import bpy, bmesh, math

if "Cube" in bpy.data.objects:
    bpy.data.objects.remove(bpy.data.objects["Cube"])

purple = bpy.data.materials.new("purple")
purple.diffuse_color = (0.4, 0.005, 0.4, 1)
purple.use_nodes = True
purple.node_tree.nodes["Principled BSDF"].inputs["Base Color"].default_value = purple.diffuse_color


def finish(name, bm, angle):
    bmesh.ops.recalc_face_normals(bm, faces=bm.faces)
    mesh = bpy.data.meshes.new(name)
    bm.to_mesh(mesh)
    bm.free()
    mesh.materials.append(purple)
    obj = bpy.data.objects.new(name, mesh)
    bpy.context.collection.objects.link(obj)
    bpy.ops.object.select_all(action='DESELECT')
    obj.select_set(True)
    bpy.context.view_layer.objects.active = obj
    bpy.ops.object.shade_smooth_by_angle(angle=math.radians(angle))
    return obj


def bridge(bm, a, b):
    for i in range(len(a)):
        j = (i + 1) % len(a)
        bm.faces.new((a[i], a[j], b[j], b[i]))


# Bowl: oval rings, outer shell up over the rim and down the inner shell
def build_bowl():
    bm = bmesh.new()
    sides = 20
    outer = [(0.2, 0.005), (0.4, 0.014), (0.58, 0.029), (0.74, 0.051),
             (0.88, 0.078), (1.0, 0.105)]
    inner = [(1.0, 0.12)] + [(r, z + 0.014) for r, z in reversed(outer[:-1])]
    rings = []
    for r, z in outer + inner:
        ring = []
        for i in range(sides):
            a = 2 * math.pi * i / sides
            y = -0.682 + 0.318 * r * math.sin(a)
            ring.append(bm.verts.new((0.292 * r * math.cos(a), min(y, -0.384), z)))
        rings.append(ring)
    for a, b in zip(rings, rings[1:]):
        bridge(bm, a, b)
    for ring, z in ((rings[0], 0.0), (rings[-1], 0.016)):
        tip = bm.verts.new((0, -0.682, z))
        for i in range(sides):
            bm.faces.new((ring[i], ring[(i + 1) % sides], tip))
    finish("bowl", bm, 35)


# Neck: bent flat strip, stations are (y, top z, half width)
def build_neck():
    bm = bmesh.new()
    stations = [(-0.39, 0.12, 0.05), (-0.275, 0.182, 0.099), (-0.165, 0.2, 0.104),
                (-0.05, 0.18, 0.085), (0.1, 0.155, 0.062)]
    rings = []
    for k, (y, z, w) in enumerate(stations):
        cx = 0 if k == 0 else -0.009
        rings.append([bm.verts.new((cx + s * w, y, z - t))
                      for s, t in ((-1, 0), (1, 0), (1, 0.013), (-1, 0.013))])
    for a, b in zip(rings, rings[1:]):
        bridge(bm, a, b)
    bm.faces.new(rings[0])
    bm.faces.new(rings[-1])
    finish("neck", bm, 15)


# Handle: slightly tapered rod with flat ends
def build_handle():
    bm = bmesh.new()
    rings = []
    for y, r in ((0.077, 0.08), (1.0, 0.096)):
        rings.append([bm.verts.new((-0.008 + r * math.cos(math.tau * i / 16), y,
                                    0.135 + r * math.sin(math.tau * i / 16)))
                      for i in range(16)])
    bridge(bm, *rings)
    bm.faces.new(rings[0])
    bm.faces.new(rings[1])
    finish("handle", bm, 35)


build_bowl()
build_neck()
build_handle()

---

Work required - Go through the records and copy each line with "data" in it.

Written reply -
if "Cube" in bpy.data.objects:
    bpy.data.objects.remove(bpy.data.objects["Cube"])
purple = bpy.data.materials.new("purple")
    mesh = bpy.data.meshes.new(name)
    obj = bpy.data.objects.new(name, mesh)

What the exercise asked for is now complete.